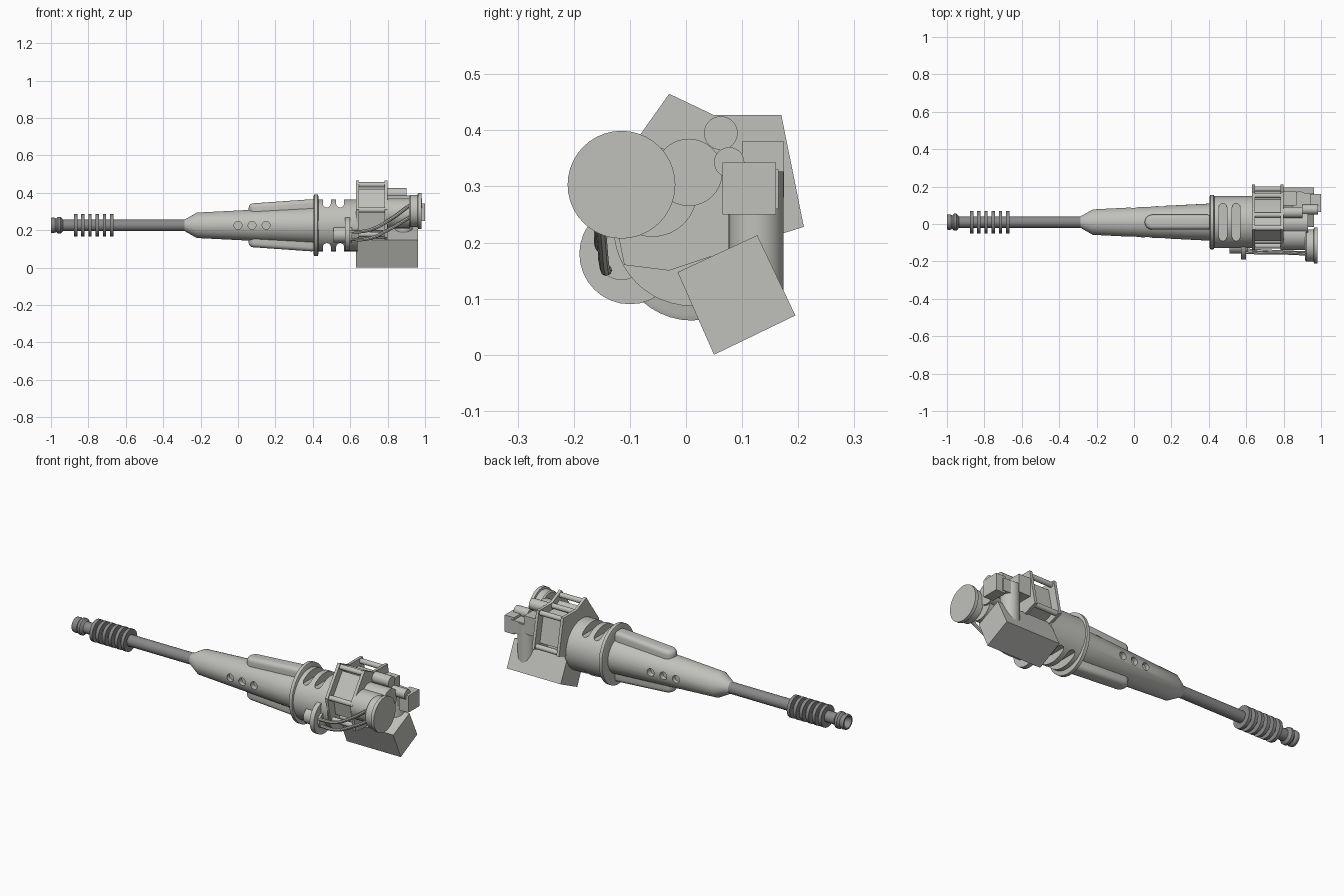
import bpy, bmesh, math
from mathutils import Vector

if "Cube" in bpy.data.objects:
    bpy.data.objects.remove(bpy.data.objects["Cube"])

CY, CZ = 0.01, 0.226          # main axis of the gun


def material(name, rgb):
    m = bpy.data.materials.new(name)
    m.diffuse_color = (*rgb, 1)
    m.use_nodes = True
    m.node_tree.nodes["Principled BSDF"].inputs["Base Color"].default_value = m.diffuse_color
    return m


LIGHT = material("light_grey", (0.53, 0.53, 0.50))
DARK = material("dark_grey", (0.25, 0.25, 0.25))


def finish(name, bm, mat=LIGHT):
    bmesh.ops.recalc_face_normals(bm, faces=bm.faces)
    me = bpy.data.meshes.new(name)
    bm.to_mesh(me)
    bm.free()
    ob = bpy.data.objects.new(name, me)
    bpy.context.collection.objects.link(ob)
    me.materials.append(mat)
    return ob


def lathe(name, profile, y=CY, z=CZ, mat=LIGHT, n=40, sy=1.0):
    """Turn (x, radius) pairs round an axis parallel to x."""
    bm = bmesh.new()
    rings = [[bm.verts.new((x, y + sy * r * math.cos(2 * math.pi * i / n),
                            z + r * math.sin(2 * math.pi * i / n))) for i in range(n)]
             for x, r in profile]
    for a, b in zip(rings, rings[1:]):
        for i in range(n):
            j = (i + 1) % n
            bm.faces.new((a[i], a[j], b[j], b[i]))
    bm.faces.new(rings[0])
    bm.faces.new(rings[-1])
    return finish(name, bm, mat)


def rod(name, x0, x1, r, y=CY, z=CZ, mat=LIGHT, n=32):
    return lathe(name, [(x0, r), (x1, r)], y, z, mat, n)


def extrude(name, bottom, top, mat=LIGHT):
    """Prism between two matching outlines."""
    bm = bmesh.new()
    a = [bm.verts.new(p) for p in bottom]
    b = [bm.verts.new(p) for p in top]
    bm.faces.new(a)
    bm.faces.new(b)
    for i in range(len(a)):
        j = (i + 1) % len(a)
        bm.faces.new((a[i], a[j], b[j], b[i]))
    return finish(name, bm, mat)


def plate(name, yz, x0, x1):
    return extrude(name, [(x0, y, z) for y, z in yz], [(x1, y, z) for y, z in yz])


def box(name, x0, x1, y0, y1, z0, z1):
    return plate(name, [(y0, z0), (y1, z0), (y1, z1), (y0, z1)], x0, x1)


def disc(cx, cy, r, n=20, a0=0.0, a1=2 * math.pi, end=False):
    m = n - 1 if end else n
    return [(cx + r * math.cos(a0 + (a1 - a0) * i / m),
             cy + r * math.sin(a0 + (a1 - a0) * i / m)) for i in range(n)]


def apply_mods(ob):
    dg = bpy.context.evaluated_depsgraph_get()
    me = bpy.data.meshes.new_from_object(ob.evaluated_get(dg))
    ob.modifiers.clear()
    ob.data = me


def carve(ob, cutters):
    for c in cutters:
        m = ob.modifiers.new("cut", 'BOOLEAN')
        m.operation, m.object, m.solver = 'DIFFERENCE', c, 'EXACT'
    apply_mods(ob)
    for c in cutters:
        bpy.data.objects.remove(c)


# barrel, cooling fins and hollow muzzle
rod("barrel", -0.95, -0.2, 0.031, mat=DARK)
for i in range(6):
    x = -0.868 + i * 0.0385
    rod("cooling_fin", x - 0.009, x + 0.009, 0.06, mat=DARK)
lathe("muzzle", [(-0.95, 0.02), (-1.0, 0.032), (-1.0, 0.04), (-0.985, 0.042), (-0.972, 0.036),
                 (-0.962, 0.045), (-0.948, 0.045), (-0.935, 0.03)], mat=DARK)

# tapered shroud with three round recesses on each side
shroud = lathe("shroud", [(-0.285, 0.031), (-0.22, 0.068), (0.42, 0.1)])
cuts = []
for x in (0.0, 0.075, 0.15):
    for s in (-1, 1):
        ring = disc(x, CZ, 0.021)
        cuts.append(extrude("cutter", [(u, CY + s * 0.055, v) for u, v in ring],
                            [(u, CY + s * 0.2, v) for u, v in ring]))
carve(shroud, cuts)

# rounded ribs above and below the shroud
outline = disc(0.097, CY, 0.04, 13, math.pi / 2, 1.5 * math.pi, True) + \
    [(0.415, CY - 0.04), (0.415, CY + 0.04)]
for s, name in ((1, "top_rib"), (-1, "bottom_rib")):
    rib = extrude(name, [(x, y, CZ + s * 0.04) for x, y in outline],
                  [(x, y, CZ + s * (0.116 + 0.07 * (x - 0.06))) for x, y in outline])
    b = rib.modifiers.new("round", 'BEVEL')
    b.width, b.segments, b.limit_method, b.angle_limit = 0.022, 4, 'ANGLE', math.radians(50)
    apply_mods(rib)

# flange and slotted drum
lathe("flange", [(0.403, 0.15), (0.408, 0.165), (0.426, 0.165), (0.43, 0.155)], sy=0.88, n=48)
drum = rod("drum", 0.415, 0.64, 0.139, n=48)
cuts = []
for x in (0.475, 0.546):
    pill = disc(x, CY + 0.08, 0.021, 10, 0, math.pi, True) + \
        disc(x, CY - 0.08, 0.021, 10, math.pi, 2 * math.pi, True)
    for s in (-1, 1):
        cuts.append(extrude("cutter", [(u, v, CZ + s * 0.095) for u, v in pill],
                            [(u, v, CZ + s * 0.25) for u, v in pill]))
carve(drum, cuts)

# frame: two angular plates, inner core and spacer rods
frame = [(-0.03, 0.465), (0.05, 0.427), (0.17, 0.427), (0.21, 0.228),
         (0.09, 0.19), (-0.03, 0.15), (-0.11, 0.16), (-0.14, 0.31)]
mid = Vector((0.035, 0.295))


def shrink(k):
    return [tuple(mid + (Vector(p) - mid) * k) for p in frame]


plate("front_frame_plate", frame, 0.632, 0.648)
plate("rear_frame_plate", frame, 0.783, 0.799)
plate("frame_core", shrink(0.72), 0.64, 0.79)
for y, z in shrink(0.87):
    rod("spacer_rod", 0.64, 0.79, 0.014, y, z, n=16)

# tilted box below
plate("lower_box", [(0.05, 0.0), (0.195, 0.07), (0.127, 0.213), (-0.015, 0.147)], 0.632, 0.963)

# rear motor and end cap
rod("motor", 0.79, 0.92, 0.08, -0.06, 0.29)
lathe("motor_cap", [(0.915, 0.08), (0.922, 0.086), (0.96, 0.086), (0.962, 0.096),
                    (0.98, 0.096)], -0.115, 0.303)
rod("centre_cylinder", 0.79, 0.93, 0.06, 0.005, 0.325)
rod("upper_cylinder", 0.79, 0.9, 0.03, 0.062, 0.395)

# rear blocks, upright tube and sensor
box("upper_block", 0.79, 0.87, 0.1, 0.175, 0.28, 0.38)
box("rear_block", 0.87, 0.96, 0.09, 0.165, 0.26, 0.33)
box("sensor_box", 0.942, 1.0, 0.065, 0.16, 0.25, 0.343)
rod("sensor_tube", 0.9, 0.985, 0.027, 0.077, 0.343, n=20)
ring = disc(0.885, 0.125, 0.049, 32)
extrude("upright_tube", [(x, y, 0.1) for x, y in ring], [(x, y, 0.327) for x, y in ring])

# side coupling on the drum
rod("coupling_disc", 0.572, 0.598, 0.09, -0.1, 0.18)
rod("coupling_stub", 0.51, 0.61, 0.042, -0.115, 0.175)


# cables from coupling to motor
def cable(points):
    cu = bpy.data.curves.new("cable", 'CURVE')
    cu.dimensions, cu.bevel_depth, cu.bevel_resolution = '3D', 0.009, 2
    cu.use_fill_caps = True
    sp = cu.splines.new('BEZIER')
    sp.bezier_points.add(len(points) - 1)
    for bp, p in zip(sp.bezier_points, points):
        bp.co = p
        bp.handle_left_type = bp.handle_right_type = 'AUTO'
    ob = bpy.data.objects.new("cable", cu)
    bpy.context.collection.objects.link(ob)
    me = bpy.data.meshes.new_from_object(ob.evaluated_get(bpy.context.evaluated_depsgraph_get()))
    bpy.data.objects.remove(ob)
    me.materials.clear()
    me.materials.append(LIGHT)
    bpy.context.collection.objects.link(bpy.data.objects.new("cable", me))


cable([(0.59, -0.15, 0.19), (0.7, -0.155, 0.2), (0.81, -0.155, 0.255), (0.92, -0.16, 0.335)])
cable([(0.59, -0.14, 0.15), (0.7, -0.145, 0.155), (0.81, -0.15, 0.205), (0.92, -0.155, 0.27)])

# smooth round surfaces, keep edges sharp
for ob in bpy.context.scene.objects:
    ob.select_set(True)
    bpy.context.view_layer.objects.active = ob
bpy.ops.object.shade_smooth_by_angle(angle=math.radians(32))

--------------------

> [WHAT IS REQUIRED]
Every line above that has the string "clear" needs to be copied.

> [RESPONSE TO THIS TASK]
    ob.modifiers.clear()
    me.materials.clear()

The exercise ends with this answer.